World debt tables 1991-92.

"The debt problem muddled along in 1991, with progress in some areas but regress in others," said World Bank Vice President and Chief Economist Larry Summers, in introducing World Debt Tables 1991-92, published recently. While middle-income debtor countries such as Mexico, Chile, and Venezuela made important progress toward re-establishing market access, the report notes, the debt problem is far from over for many severely indebted low - and lower-middle-income countries. The preponderance of external debt in these later countries is owned to official bilateral creditors. The restoration of external viability will require exceptional measures which, in the case of several low-income countries, need to go beyond the bilateral debt relief provided for under the existing Toronto Terms offered by the Paris Club of official creditors.

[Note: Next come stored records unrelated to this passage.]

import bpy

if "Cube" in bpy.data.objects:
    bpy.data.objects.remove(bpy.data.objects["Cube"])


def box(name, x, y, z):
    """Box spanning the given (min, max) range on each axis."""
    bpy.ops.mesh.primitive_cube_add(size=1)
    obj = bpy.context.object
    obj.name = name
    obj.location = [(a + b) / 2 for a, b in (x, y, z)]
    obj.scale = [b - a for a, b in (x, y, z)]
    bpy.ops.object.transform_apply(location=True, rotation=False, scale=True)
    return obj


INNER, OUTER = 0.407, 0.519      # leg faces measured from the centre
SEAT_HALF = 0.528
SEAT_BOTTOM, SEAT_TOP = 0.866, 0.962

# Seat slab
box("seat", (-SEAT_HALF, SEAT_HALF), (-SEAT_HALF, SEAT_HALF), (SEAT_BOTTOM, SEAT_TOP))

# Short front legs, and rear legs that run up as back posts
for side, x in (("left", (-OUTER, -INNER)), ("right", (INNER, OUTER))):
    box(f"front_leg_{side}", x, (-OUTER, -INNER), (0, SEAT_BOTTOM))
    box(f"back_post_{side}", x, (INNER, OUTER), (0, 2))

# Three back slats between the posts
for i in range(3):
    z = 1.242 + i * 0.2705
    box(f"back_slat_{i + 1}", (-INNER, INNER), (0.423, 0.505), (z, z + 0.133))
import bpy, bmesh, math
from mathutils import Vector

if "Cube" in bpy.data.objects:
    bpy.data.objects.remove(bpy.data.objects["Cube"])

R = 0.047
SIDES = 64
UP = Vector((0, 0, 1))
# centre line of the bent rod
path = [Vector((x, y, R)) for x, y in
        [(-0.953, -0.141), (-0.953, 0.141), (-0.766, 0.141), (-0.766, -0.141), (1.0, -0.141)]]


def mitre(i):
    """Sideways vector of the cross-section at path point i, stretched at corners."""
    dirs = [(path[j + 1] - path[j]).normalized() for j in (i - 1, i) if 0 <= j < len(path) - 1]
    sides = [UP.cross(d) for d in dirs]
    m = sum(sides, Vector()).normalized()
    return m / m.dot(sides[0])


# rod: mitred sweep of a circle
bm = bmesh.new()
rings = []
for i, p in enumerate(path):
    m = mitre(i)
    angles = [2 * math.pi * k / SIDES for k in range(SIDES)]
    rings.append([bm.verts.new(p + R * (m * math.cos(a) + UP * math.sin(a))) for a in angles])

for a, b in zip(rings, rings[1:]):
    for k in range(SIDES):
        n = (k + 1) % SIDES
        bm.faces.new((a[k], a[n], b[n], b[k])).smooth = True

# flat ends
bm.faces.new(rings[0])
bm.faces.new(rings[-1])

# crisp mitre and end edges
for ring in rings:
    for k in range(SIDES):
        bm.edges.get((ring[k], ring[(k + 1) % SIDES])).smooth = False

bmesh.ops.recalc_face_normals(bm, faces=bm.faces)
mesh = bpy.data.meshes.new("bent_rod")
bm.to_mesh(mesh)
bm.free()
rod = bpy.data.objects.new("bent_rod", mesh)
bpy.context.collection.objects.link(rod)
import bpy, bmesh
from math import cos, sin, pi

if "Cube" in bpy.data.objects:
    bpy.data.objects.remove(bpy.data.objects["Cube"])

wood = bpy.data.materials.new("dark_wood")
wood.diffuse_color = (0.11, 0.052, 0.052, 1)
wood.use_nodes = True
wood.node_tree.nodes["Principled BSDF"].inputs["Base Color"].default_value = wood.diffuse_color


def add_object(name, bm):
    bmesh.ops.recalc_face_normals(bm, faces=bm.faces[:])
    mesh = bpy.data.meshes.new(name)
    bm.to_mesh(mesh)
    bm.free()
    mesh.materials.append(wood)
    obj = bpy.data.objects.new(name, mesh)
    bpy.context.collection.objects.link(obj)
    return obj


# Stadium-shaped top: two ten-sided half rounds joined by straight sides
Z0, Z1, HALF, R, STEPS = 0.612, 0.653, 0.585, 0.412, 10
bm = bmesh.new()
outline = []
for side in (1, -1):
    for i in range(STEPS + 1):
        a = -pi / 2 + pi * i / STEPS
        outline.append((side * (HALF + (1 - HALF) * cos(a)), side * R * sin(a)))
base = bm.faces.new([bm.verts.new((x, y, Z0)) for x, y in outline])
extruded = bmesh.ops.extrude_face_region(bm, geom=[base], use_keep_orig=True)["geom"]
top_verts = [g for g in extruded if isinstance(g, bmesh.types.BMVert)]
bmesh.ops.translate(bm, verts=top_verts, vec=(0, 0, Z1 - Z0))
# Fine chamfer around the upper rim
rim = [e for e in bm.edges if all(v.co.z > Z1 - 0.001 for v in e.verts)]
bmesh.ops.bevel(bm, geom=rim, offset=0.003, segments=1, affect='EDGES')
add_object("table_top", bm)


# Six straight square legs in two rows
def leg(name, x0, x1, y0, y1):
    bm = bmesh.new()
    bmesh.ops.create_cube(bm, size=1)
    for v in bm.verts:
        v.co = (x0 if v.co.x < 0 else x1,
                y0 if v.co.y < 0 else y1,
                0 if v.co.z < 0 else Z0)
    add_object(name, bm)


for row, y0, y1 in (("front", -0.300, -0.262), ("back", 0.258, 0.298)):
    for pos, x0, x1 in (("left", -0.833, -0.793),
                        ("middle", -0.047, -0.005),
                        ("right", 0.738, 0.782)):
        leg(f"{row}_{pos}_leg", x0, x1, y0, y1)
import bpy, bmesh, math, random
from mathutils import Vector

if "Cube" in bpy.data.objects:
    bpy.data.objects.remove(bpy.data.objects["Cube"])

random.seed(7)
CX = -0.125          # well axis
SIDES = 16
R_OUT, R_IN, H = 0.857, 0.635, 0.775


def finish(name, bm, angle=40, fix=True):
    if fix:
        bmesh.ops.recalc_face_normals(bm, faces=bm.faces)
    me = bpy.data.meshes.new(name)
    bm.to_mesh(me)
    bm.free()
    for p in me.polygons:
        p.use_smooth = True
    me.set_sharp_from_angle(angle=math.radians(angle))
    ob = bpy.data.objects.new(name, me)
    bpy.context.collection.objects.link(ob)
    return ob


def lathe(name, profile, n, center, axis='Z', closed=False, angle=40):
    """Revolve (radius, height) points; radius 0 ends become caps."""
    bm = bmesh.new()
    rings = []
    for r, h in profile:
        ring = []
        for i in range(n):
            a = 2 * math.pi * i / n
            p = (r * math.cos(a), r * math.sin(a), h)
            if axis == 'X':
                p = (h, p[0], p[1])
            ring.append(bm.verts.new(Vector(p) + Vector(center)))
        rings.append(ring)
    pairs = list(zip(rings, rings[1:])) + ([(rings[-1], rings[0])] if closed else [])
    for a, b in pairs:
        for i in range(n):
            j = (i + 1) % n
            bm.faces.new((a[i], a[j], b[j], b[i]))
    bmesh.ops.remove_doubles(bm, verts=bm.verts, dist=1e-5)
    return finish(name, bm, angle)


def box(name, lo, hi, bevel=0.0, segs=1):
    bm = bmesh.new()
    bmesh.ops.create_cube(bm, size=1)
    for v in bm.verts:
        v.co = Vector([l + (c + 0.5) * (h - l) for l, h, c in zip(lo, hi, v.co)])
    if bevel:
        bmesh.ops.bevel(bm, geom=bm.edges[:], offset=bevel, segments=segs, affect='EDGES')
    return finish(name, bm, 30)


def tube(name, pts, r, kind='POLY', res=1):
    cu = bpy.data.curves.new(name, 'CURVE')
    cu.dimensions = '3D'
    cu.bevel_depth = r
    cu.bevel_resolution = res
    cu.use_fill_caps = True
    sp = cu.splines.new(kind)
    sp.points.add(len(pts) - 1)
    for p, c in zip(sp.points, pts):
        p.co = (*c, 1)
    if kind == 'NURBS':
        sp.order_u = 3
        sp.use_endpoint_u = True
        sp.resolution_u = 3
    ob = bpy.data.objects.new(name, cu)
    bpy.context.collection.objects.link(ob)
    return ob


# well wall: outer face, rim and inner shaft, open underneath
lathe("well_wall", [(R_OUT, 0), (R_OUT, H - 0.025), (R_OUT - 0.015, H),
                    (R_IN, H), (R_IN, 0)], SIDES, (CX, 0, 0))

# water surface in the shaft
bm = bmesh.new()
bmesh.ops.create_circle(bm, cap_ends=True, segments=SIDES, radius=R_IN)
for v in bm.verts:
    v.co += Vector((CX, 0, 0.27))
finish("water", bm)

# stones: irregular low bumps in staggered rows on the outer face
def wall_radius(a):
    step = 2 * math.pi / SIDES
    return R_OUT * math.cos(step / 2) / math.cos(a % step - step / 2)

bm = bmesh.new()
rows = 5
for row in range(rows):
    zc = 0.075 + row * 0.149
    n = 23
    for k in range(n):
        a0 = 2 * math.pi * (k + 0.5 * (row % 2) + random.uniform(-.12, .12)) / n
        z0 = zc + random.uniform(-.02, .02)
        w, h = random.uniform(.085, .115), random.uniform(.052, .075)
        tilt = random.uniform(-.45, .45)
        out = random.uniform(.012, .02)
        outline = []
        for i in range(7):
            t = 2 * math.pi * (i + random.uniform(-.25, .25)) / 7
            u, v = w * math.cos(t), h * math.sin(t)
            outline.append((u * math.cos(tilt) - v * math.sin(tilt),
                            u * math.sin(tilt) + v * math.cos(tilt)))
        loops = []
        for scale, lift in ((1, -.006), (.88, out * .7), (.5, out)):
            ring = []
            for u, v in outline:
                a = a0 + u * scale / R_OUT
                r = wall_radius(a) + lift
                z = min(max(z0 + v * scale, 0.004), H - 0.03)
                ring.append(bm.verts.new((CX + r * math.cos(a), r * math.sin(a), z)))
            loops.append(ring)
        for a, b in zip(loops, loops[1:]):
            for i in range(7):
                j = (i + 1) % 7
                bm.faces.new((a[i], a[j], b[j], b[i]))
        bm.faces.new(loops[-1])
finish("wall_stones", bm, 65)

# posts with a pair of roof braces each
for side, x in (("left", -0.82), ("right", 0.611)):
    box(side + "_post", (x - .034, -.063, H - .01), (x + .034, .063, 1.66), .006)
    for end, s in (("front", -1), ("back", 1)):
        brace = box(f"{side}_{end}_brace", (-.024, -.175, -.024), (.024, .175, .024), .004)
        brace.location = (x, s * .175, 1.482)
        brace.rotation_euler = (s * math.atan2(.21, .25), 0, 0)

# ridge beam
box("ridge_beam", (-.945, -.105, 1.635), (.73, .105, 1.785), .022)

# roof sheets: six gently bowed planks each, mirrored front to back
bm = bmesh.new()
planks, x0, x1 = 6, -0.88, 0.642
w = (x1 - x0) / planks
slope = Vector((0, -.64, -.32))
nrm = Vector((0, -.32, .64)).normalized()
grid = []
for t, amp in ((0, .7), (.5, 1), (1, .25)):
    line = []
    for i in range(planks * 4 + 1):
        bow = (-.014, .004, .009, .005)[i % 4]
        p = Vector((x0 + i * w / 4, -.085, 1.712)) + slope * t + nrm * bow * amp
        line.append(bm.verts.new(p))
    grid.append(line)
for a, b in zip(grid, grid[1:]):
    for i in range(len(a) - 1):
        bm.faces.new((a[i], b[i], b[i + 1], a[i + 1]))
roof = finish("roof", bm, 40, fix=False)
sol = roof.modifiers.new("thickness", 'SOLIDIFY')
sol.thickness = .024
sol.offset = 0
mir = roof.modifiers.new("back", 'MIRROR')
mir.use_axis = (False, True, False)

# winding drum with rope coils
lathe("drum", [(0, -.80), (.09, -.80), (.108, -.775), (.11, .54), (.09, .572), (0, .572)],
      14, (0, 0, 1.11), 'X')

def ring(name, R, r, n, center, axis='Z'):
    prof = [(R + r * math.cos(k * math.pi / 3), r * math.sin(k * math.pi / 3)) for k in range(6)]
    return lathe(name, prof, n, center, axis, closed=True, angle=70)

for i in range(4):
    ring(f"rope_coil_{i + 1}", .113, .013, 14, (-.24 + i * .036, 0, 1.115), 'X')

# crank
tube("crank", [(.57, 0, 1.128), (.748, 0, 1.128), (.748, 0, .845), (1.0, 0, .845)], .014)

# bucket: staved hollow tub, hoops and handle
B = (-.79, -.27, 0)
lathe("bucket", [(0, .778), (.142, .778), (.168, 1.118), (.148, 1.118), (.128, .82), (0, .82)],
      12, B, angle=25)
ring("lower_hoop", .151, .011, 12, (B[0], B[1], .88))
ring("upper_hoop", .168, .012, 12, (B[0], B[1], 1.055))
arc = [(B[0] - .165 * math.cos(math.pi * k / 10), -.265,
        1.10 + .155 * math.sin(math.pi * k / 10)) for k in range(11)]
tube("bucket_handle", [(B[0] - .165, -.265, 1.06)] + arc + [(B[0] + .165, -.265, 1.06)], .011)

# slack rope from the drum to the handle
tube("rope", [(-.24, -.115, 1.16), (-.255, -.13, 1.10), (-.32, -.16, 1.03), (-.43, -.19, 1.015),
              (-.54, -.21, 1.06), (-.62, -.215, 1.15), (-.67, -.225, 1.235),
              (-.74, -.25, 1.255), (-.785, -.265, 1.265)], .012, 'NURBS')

The report projects the total external debt of all developing countries at end 1991 at US $1.35 trillion, virtually unchanged from one year earlier, because net lending flows have been offset by debt conversion, debt relief, cash payment of arrears and by the effect of exchange rate movements on debt stocks. Debt indicators are projected to be mixed, with the debt-to-GNP ratio lower, and the debt service-to-exports ratio higher, reflecting slow growth in world trade. Aggregate net resource flows (long term) in 1991 are projected to rise in nominal terms by 4 per cent to US $ 84.9 billion, but to fall by 1 per cent in real terms.

Debt levels remain unsustainably high in many low- and lower-middle-income countries, the report notes. The report analyzes one proposal for addressing the problems of low-income debtors-Trinidad terms-which call for the reduction of the stock of bilateral official debt, based on the situation of each eligible debtor country, with a two-thirds reduction as a benchmark for discussion. Using this benchmark for illustrative purposes, the report estimates the impact country-by-country and concludes that if the call of the G-7 industrial nations was heeded and something like Trinidad terms were implemented on a case-by-case basis, there would be realistic prospects for many severely indebted low-income countries to put their debt servicing on a sustainable footing.

Important debt-related developments in 1991 include the Paris Club actions of Poland and Egypt, which extended exceptional debt relief of up to 50 per cent on bilateral official debt. Similar efforts would have a large impact in a number of other developing countries where the debt structure and economic conditions are comparable to those in Poland and Egypt.
COPYRIGHT 1991 Economic and Industrial Publications
No portion of this article can be reproduced without the express written permission from the copyright holder.
Copyright 1991 Gale, Cengage Learning. All rights reserved.

Article Details
Printer friendly Cite/link Email Feedback
Publication:Economic Review
Date:Dec 1, 1991
Words:404
Previous Article:Turkey's aircraft industry.
Next Article:Lufthansa on the scene in Berlin.
Topics:


Related Articles
CAESARS WORLD REPORTS FY 92 THIRD QUARTER RESULTS
CAESARS WORLD REPORTS FY 92 THIRD QUARTER RESULTS
CAESARS WORLD REPORTS FY93 FIRST QUARTER RESULTS
POTASH CORPORATION OF SASKATCHEWAN INC. 1992 NET INCOME INCREASED 29 PERCENT
MEDGROUP INC. ANNOUNCES FINANCIAL RESULTS
Banks role in promoting exports: global and Pakistan dimensions.
Global economic picture and Pakistan economy.
Federal personal income tax liabilities and payments: revised and updated estimates, 1991-93.
Privatisation in Pakistan and India.
Privatistion in India: is it justified?

Terms of use | Copyright © 2017 Farlex, Inc. | Feedback | For webmasters